What if you’re asked to propose to a prospective client a new feature for their existing product. You’ve never worked with this client before, and you’ll need to finish all this in a short period of time. How will you handle this challenge?
Recently, the design team I’m in was tasked with something similar. I proposed the idea of using the 5W1H framework to the team and moderated the brainstorming session. It turned out to be an effective one and helped us come up with some interesting new product features.
So you are passionate about typography. What is your definition of good typography?
If someone asked me this question years ago, I probably wouldn’t be able to come up with a good answer. I just knew that when I was a teenager, I already enjoyed paying attention to the tiny details of a typeface. I had a preference for certain typefaces, because to me, some looked more elegant than others. When I became a web designer, I liked to try out different Google Fonts and experience their look-and-feels. I heard people say web design is 95% typography.
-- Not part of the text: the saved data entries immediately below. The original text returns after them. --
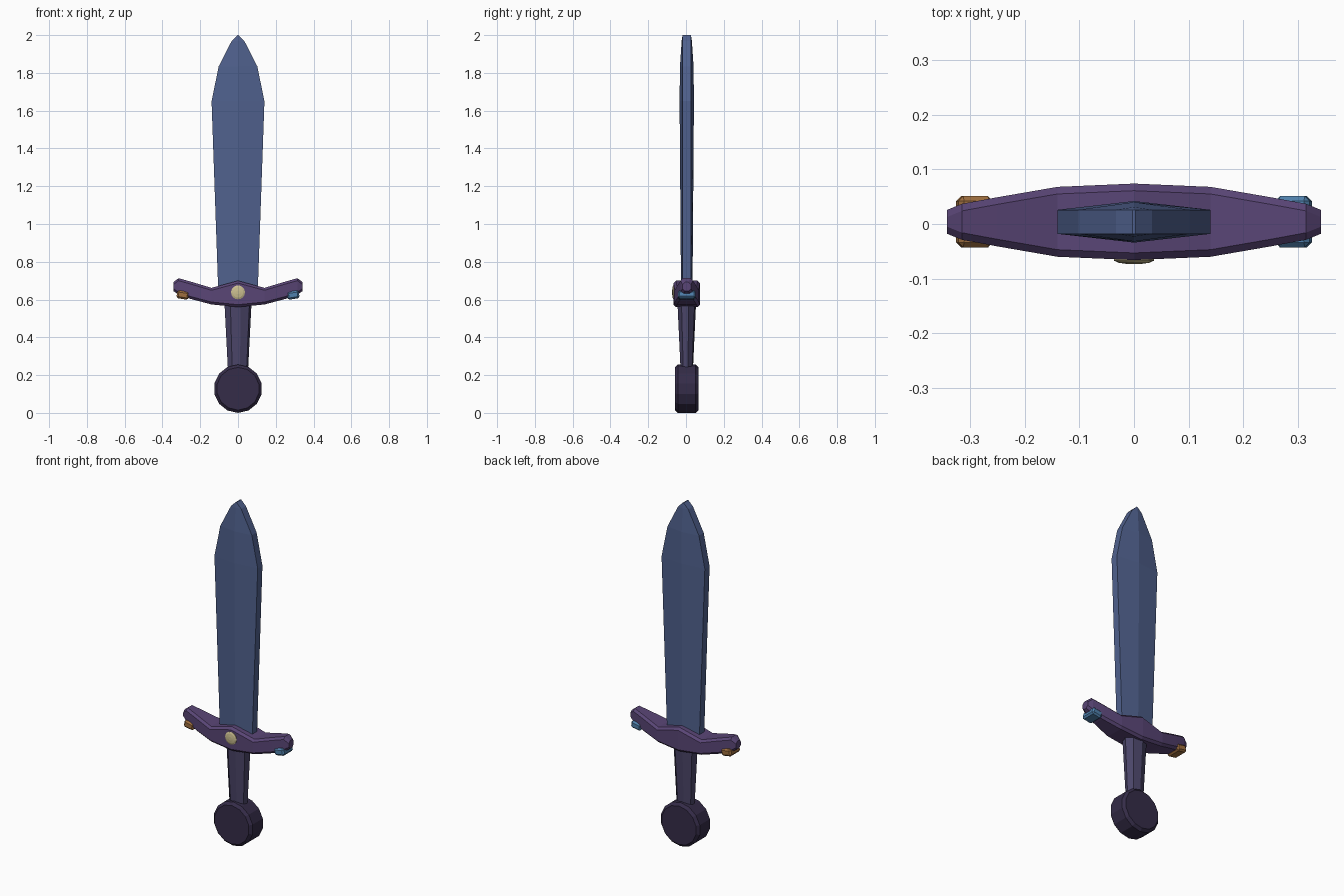
import bpy, bmesh, math
from mathutils import Matrix

if "Cube" in bpy.data.objects:
    bpy.data.objects.remove(bpy.data.objects["Cube"])

YC = 0.004  # the sword's middle plane


def material(name, rgb):
    m = bpy.data.materials.new(name)
    m.diffuse_color = (*rgb, 1)
    m.use_nodes = True
    m.node_tree.nodes["Principled BSDF"].inputs["Base Color"].default_value = m.diffuse_color
    return m


def finish(bm, name, mat):
    bmesh.ops.recalc_face_normals(bm, faces=bm.faces)
    me = bpy.data.meshes.new(name)
    bm.to_mesh(me)
    bm.free()
    me.materials.append(mat)
    ob = bpy.data.objects.new(name, me)
    bpy.context.collection.objects.link(ob)
    return ob


def loft(name, rings, mat):
    """Skin a row of closed rings and cap both ends."""
    bm = bmesh.new()
    rows = [[bm.verts.new(p) for p in r] for r in rings]
    n = len(rows[0])
    for a, b in zip(rows, rows[1:]):
        for i in range(n):
            j = (i + 1) % n
            bm.faces.new((a[i], a[j], b[j], b[i]))
    bm.faces.new(rows[0])
    bm.faces.new(rows[-1])
    return finish(bm, name, mat)


def disc_ring(r, y, z, n):
    """Ring in the xz plane with a vertex at the bottom."""
    return [(r * math.sin(2 * math.pi * i / n), y, z - r * math.cos(2 * math.pi * i / n))
            for i in range(n)]


steel = material("steel_blue", (0.08, 0.12, 0.27))
purple = material("purple", (0.10, 0.06, 0.18))
dark = material("dark_purple", (0.035, 0.025, 0.065))
grip_mat = material("grip_indigo", (0.07, 0.06, 0.14))
yellow = material("pale_yellow", (0.60, 0.52, 0.28))
orange = material("amber", (0.35, 0.16, 0.05))
blue = material("sky_blue", (0.08, 0.22, 0.42))

# Blade: flat edge walls with a raised centre ridge (z, half width, ridge)
blade = []
for z, w, r in [(0.60, 0.103, 0.030), (1.65, 0.14, 0.038), (1.835, 0.102, 0.036),
                (1.97, 0.033, 0.027), (2.0, 0.003, 0.022)]:
    t = 0.022
    blade.append([(x, YC + y, z) for x, y in
                  [(w, -t), (w, t), (0, r), (-w, t), (-w, -t), (0, -r)]])
loft("blade", blade, steel)

# Guard: chamfered bar (x, bottom, top, half depth), mirrored in x
half = [(0, 0.56, 0.70, 0.070), (0.14, 0.574, 0.662, 0.064), (0.25, 0.603, 0.695, 0.045),
        (0.315, 0.627, 0.713, 0.033), (0.342, 0.645, 0.692, 0.022)]
stations = [(-x, b, t, d) for x, b, t, d in half[:0:-1]] + half
c = 0.013
guard = []
for x, b, t, d in stations:
    pts = [(-d + c, b), (d - c, b), (d, b + c), (d, t - c),
           (d - c, t), (-d + c, t), (-d, t - c), (-d, b + c)]
    guard.append([(x, YC + y, z) for y, z in pts])
loft("guard", guard, purple)

# Guard end studs
for side, name, mat in [(-1, "left_stud", orange), (1, "right_stud", blue)]:
    bm = bmesh.new()
    m = (Matrix.Translation((side * 0.292, YC, 0.624)) @ Matrix.Rotation(-side * 0.17, 4, 'Y')
         @ Matrix.Diagonal((0.064, 0.094, 0.042, 1)))
    bmesh.ops.create_cube(bm, size=1, matrix=m)
    bmesh.ops.bevel(bm, geom=bm.edges[:], offset=0.009, segments=1, affect='EDGES')
    finish(bm, name, mat)

# Gem on the front of the guard
gem = [disc_ring(r, y, 0.638, 16) for r, y in
       [(0.037, -0.05), (0.037, -0.067), (0.028, -0.071), (0.010, -0.0735)]]
loft("gem", gem, yellow)

# Grip: tapered, with grooves fading out toward the pommel
grip = []
for z, rx, ry, groove in [(0.22, 0.054, 0.033, 0.98), (0.60, 0.074, 0.051, 0.88)]:
    ring = []
    for i in range(16):
        a = 2 * math.pi * (i + 0.5) / 16
        k = groove if i % 2 else 1
        ring.append((rx * k * math.cos(a), YC + ry * k * math.sin(a), z))
    grip.append(ring)
loft("grip", grip, grip_mat)

# Pommel: chamfered disc facing front and back
pommel = [disc_ring(r, YC + y, 0.128, 14) for r, y in
          [(0.113, -0.062), (0.128, -0.047), (0.128, 0.047), (0.113, 0.062)]]
loft("pommel", pommel, dark)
I also knew that the fonts on a Mac looked better because Steve Jobs had learned typography when he was a college student.
Since typography is so important, I decided to take it more seriously. After years of learning, trying, practicing and creating, I now finally realize that there are three important elements in good typography. These three elements can form a solid framework, helping us evaluate our existing design, identify typographic problems, inform our design decisions and ultimately achieve good typography.
The ViRL framework
ViRL (pronounced viral) is the acronym of the three elements. It stands for visual appeal, readability and legibility.